◆ **Exercise goal**
Return all of the data exactly, omitting any images.

(Saved entries)
________________________________________

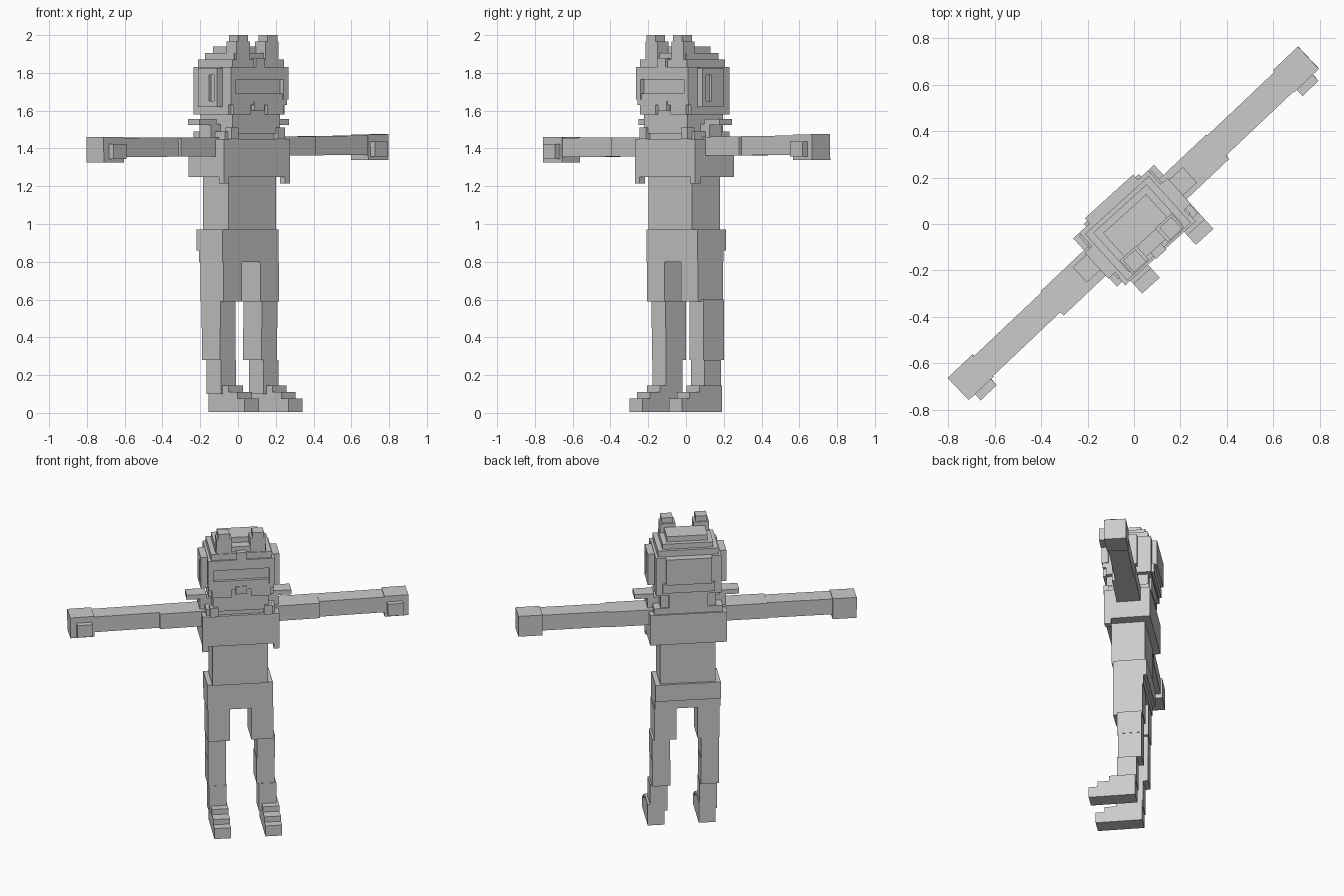
import bpy
import bmesh
from math import radians
from mathutils import Matrix, Vector

cube = bpy.data.objects.get("Cube")
if cube:
    bpy.data.objects.remove(cube, do_unlink=True)

grey = bpy.data.materials.new("plain_grey")
grey.use_nodes = True
colour = (0.6, 0.6, 0.6, 1)
grey.diffuse_color = colour
grey.node_tree.nodes["Principled BSDF"].inputs["Base Color"].default_value = colour

# The figure stands turned about z; arms twist slightly about the shoulders
STANCE = Matrix.Rotation(radians(42.2), 4, 'Z')
SHOULDER = Matrix.Translation((0, 0, 1.41))
ARMS = (STANCE @ Matrix.Rotation(radians(1.2), 4, 'Z') @ SHOULDER
        @ Matrix.Rotation(radians(-0.4), 4, 'Y') @ SHOULDER.inverted())


def blocks(name, boxes, frame=STANCE):
    """One object from boxes given as (x0, x1, y0, y1, z0, z1)."""
    bm = bmesh.new()
    for x0, x1, y0, y1, z0, z1 in boxes:
        size = Vector((x1 - x0, y1 - y0, z1 - z0))
        mid = Vector((x0 + x1, y0 + y1, z0 + z1)) / 2
        bmesh.ops.create_cube(bm, size=1, matrix=frame @ Matrix.Translation(mid)
                              @ Matrix.Diagonal((*size, 1)))
    mesh = bpy.data.meshes.new(name)
    bm.to_mesh(mesh)
    bm.free()
    mesh.materials.append(grey)
    obj = bpy.data.objects.new(name, mesh)
    bpy.context.scene.collection.objects.link(obj)
    return obj


def sided(side, boxes, shift=0):
    """Place boxes on the left (1) or right (-1) side."""
    out = []
    for x0, x1, *rest in boxes:
        a, b = sorted((side * x0 + shift, side * x1 + shift))
        out.append((a, b, *rest))
    return out


def both(boxes):
    return sided(1, boxes) + sided(-1, boxes)


# Trunk
blocks("hips", [(-.2, .2, -.1, .085, .8, .97), (-.2, .2, .08, .105, .86, .97)])
blocks("waist", [(-.17, .17, -.113, .09, .97, 1.25)])
blocks("chest", [(-.235, .235, -.15, .13, 1.25, 1.45),
                 (-.21, .21, -.13, .12, 1.45, 1.49)])
blocks("chest_tabs", both([(.2, .235, -.15, -.11, 1.215, 1.25),
                           (.14, .19, -.16, -.11, 1.45, 1.51)]))
blocks("shoulder_pads", both([(.2, .32, -.05, .04, 1.525, 1.555),
                              (.17, .24, -.05, .04, 1.45, 1.53)]))

for side, label in ((1, "left"), (-1, "right")):
    # Legs
    blocks(label + "_shorts", sided(side, [(.065, .2, -.1, .08, .59, .8)], .004))
    blocks(label + "_leg", sided(side, [(.095, .205, -.073, .075, .45, .6),
                                        (.093, .203, -.07, .075, .28, .45)], .012))
    blocks(label + "_shin", sided(side, [(.098, .205, -.072, .045, .1, .28)], .02))
    blocks(label + "_foot", sided(side, [(.105, .207, -.245, .04, .005, .075),
                                         (.105, .207, -.19, .04, .075, .11),
                                         (.105, .207, -.12, .04, .11, .145)], .032))
    # Arms
    blocks(label + "_upper_arm", sided(side, [(.2, .49, -.078, .066, 1.36, 1.46)]), ARMS)
    blocks(label + "_forearm", sided(side, [(.49, .9, -.058, .06, 1.36, 1.462)]), ARMS)
    blocks(label + "_hand", sided(side, [(.89, 1.037, -.062, .07, 1.332, 1.468)]), ARMS)
    blocks(label + "_thumb", sided(side, [(.905, 1.0, -.098, -.06, 1.35, 1.43)]), ARMS)

# Head, stacked from jaw to crown
blocks("jaw", [(-.17, .17, -.145, .11, 1.48, 1.6)])
blocks("skull", [(-.2, .2, -.145, .13, 1.58, 1.83)])
blocks("crown", [(-.185, .185, -.16, .11, 1.83, 1.87),
                 (-.155, .155, -.14, .09, 1.87, 1.905),
                 (-.125, .125, -.08, .06, 1.905, 1.94)])
blocks("horns", both([(.055, .15, -.155, -.075, 1.87, 1.965),
                      (.07, .14, -.155, -.085, 1.965, 2.0)]))

# Face around the recessed visor slot
blocks("brow", [(-.205, .205, -.17, -.13, 1.765, 1.83)])
blocks("face_sides", both([(.17, .205, -.17, -.13, 1.66, 1.77)]))
blocks("cheeks", [(-.2, .2, -.165, -.13, 1.63, 1.69)]
       + both([(.06, .18, -.165, -.13, 1.58, 1.63)]))
blocks("nose", [(-.035, .035, -.17, -.14, 1.6, 1.65), (-.03, .03, -.175, -.13, 1.83, 1.88)])

# Ear guards: a frame around a recessed panel
blocks("ear_guards", both([(.19, .24, -.1, .05, 1.79, 1.825),
                           (.19, .24, -.1, .05, 1.62, 1.65),
                           (.19, .24, -.1, -.075, 1.65, 1.79),
                           (.19, .24, -.035, .05, 1.65, 1.79),
                           (.19, .225, -.08, .03, 1.65, 1.79)]))

# Back of head
blocks("head_back", [(-.14, .14, .12, .16, 1.66, 1.83),
                     (-.16, .16, .1, .145, 1.6, 1.66),
                     (-.12, .12, .08, .125, 1.49, 1.6)])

________________________________________

◆ **Your solution**
import bpy
import bmesh
from math import radians
from mathutils import Matrix, Vector

cube = bpy.data.objects.get("Cube")
if cube:
    bpy.data.objects.remove(cube, do_unlink=True)

grey = bpy.data.materials.new("plain_grey")
grey.use_nodes = True
colour = (0.6, 0.6, 0.6, 1)
grey.diffuse_color = colour
grey.node_tree.nodes["Principled BSDF"].inputs["Base Color"].default_value = colour

# The figure stands turned about z; arms twist slightly about the shoulders
STANCE = Matrix.Rotation(radians(42.2), 4, 'Z')
SHOULDER = Matrix.Translation((0, 0, 1.41))
ARMS = (STANCE @ Matrix.Rotation(radians(1.2), 4, 'Z') @ SHOULDER
        @ Matrix.Rotation(radians(-0.4), 4, 'Y') @ SHOULDER.inverted())


def blocks(name, boxes, frame=STANCE):
    """One object from boxes given as (x0, x1, y0, y1, z0, z1)."""
    bm = bmesh.new()
    for x0, x1, y0, y1, z0, z1 in boxes:
        size = Vector((x1 - x0, y1 - y0, z1 - z0))
        mid = Vector((x0 + x1, y0 + y1, z0 + z1)) / 2
        bmesh.ops.create_cube(bm, size=1, matrix=frame @ Matrix.Translation(mid)
                              @ Matrix.Diagonal((*size, 1)))
    mesh = bpy.data.meshes.new(name)
    bm.to_mesh(mesh)
    bm.free()
    mesh.materials.append(grey)
    obj = bpy.data.objects.new(name, mesh)
    bpy.context.scene.collection.objects.link(obj)
    return obj


def sided(side, boxes, shift=0):
    """Place boxes on the left (1) or right (-1) side."""
    out = []
    for x0, x1, *rest in boxes:
        a, b = sorted((side * x0 + shift, side * x1 + shift))
        out.append((a, b, *rest))
    return out


def both(boxes):
    return sided(1, boxes) + sided(-1, boxes)


# Trunk
blocks("hips", [(-.2, .2, -.1, .085, .8, .97), (-.2, .2, .08, .105, .86, .97)])
blocks("waist", [(-.17, .17, -.113, .09, .97, 1.25)])
blocks("chest", [(-.235, .235, -.15, .13, 1.25, 1.45),
                 (-.21, .21, -.13, .12, 1.45, 1.49)])
blocks("chest_tabs", both([(.2, .235, -.15, -.11, 1.215, 1.25),
                           (.14, .19, -.16, -.11, 1.45, 1.51)]))
blocks("shoulder_pads", both([(.2, .32, -.05, .04, 1.525, 1.555),
                              (.17, .24, -.05, .04, 1.45, 1.53)]))

for side, label in ((1, "left"), (-1, "right")):
    # Legs
    blocks(label + "_shorts", sided(side, [(.065, .2, -.1, .08, .59, .8)], .004))
    blocks(label + "_leg", sided(side, [(.095, .205, -.073, .075, .45, .6),
                                        (.093, .203, -.07, .075, .28, .45)], .012))
    blocks(label + "_shin", sided(side, [(.098, .205, -.072, .045, .1, .28)], .02))
    blocks(label + "_foot", sided(side, [(.105, .207, -.245, .04, .005, .075),
                                         (.105, .207, -.19, .04, .075, .11),
                                         (.105, .207, -.12, .04, .11, .145)], .032))
    # Arms
    blocks(label + "_upper_arm", sided(side, [(.2, .49, -.078, .066, 1.36, 1.46)]), ARMS)
    blocks(label + "_forearm", sided(side, [(.49, .9, -.058, .06, 1.36, 1.462)]), ARMS)
    blocks(label + "_hand", sided(side, [(.89, 1.037, -.062, .07, 1.332, 1.468)]), ARMS)
    blocks(label + "_thumb", sided(side, [(.905, 1.0, -.098, -.06, 1.35, 1.43)]), ARMS)

# Head, stacked from jaw to crown
blocks("jaw", [(-.17, .17, -.145, .11, 1.48, 1.6)])
blocks("skull", [(-.2, .2, -.145, .13, 1.58, 1.83)])
blocks("crown", [(-.185, .185, -.16, .11, 1.83, 1.87),
                 (-.155, .155, -.14, .09, 1.87, 1.905),
                 (-.125, .125, -.08, .06, 1.905, 1.94)])
blocks("horns", both([(.055, .15, -.155, -.075, 1.87, 1.965),
                      (.07, .14, -.155, -.085, 1.965, 2.0)]))

# Face around the recessed visor slot
blocks("brow", [(-.205, .205, -.17, -.13, 1.765, 1.83)])
blocks("face_sides", both([(.17, .205, -.17, -.13, 1.66, 1.77)]))
blocks("cheeks", [(-.2, .2, -.165, -.13, 1.63, 1.69)]
       + both([(.06, .18, -.165, -.13, 1.58, 1.63)]))
blocks("nose", [(-.035, .035, -.17, -.14, 1.6, 1.65), (-.03, .03, -.175, -.13, 1.83, 1.88)])

# Ear guards: a frame around a recessed panel
blocks("ear_guards", both([(.19, .24, -.1, .05, 1.79, 1.825),
                           (.19, .24, -.1, .05, 1.62, 1.65),
                           (.19, .24, -.1, -.075, 1.65, 1.79),
                           (.19, .24, -.035, .05, 1.65, 1.79),
                           (.19, .225, -.08, .03, 1.65, 1.79)]))

# Back of head
blocks("head_back", [(-.14, .14, .12, .16, 1.66, 1.83),
                     (-.16, .16, .1, .145, 1.6, 1.66),
                     (-.12, .12, .08, .125, 1.49, 1.6)])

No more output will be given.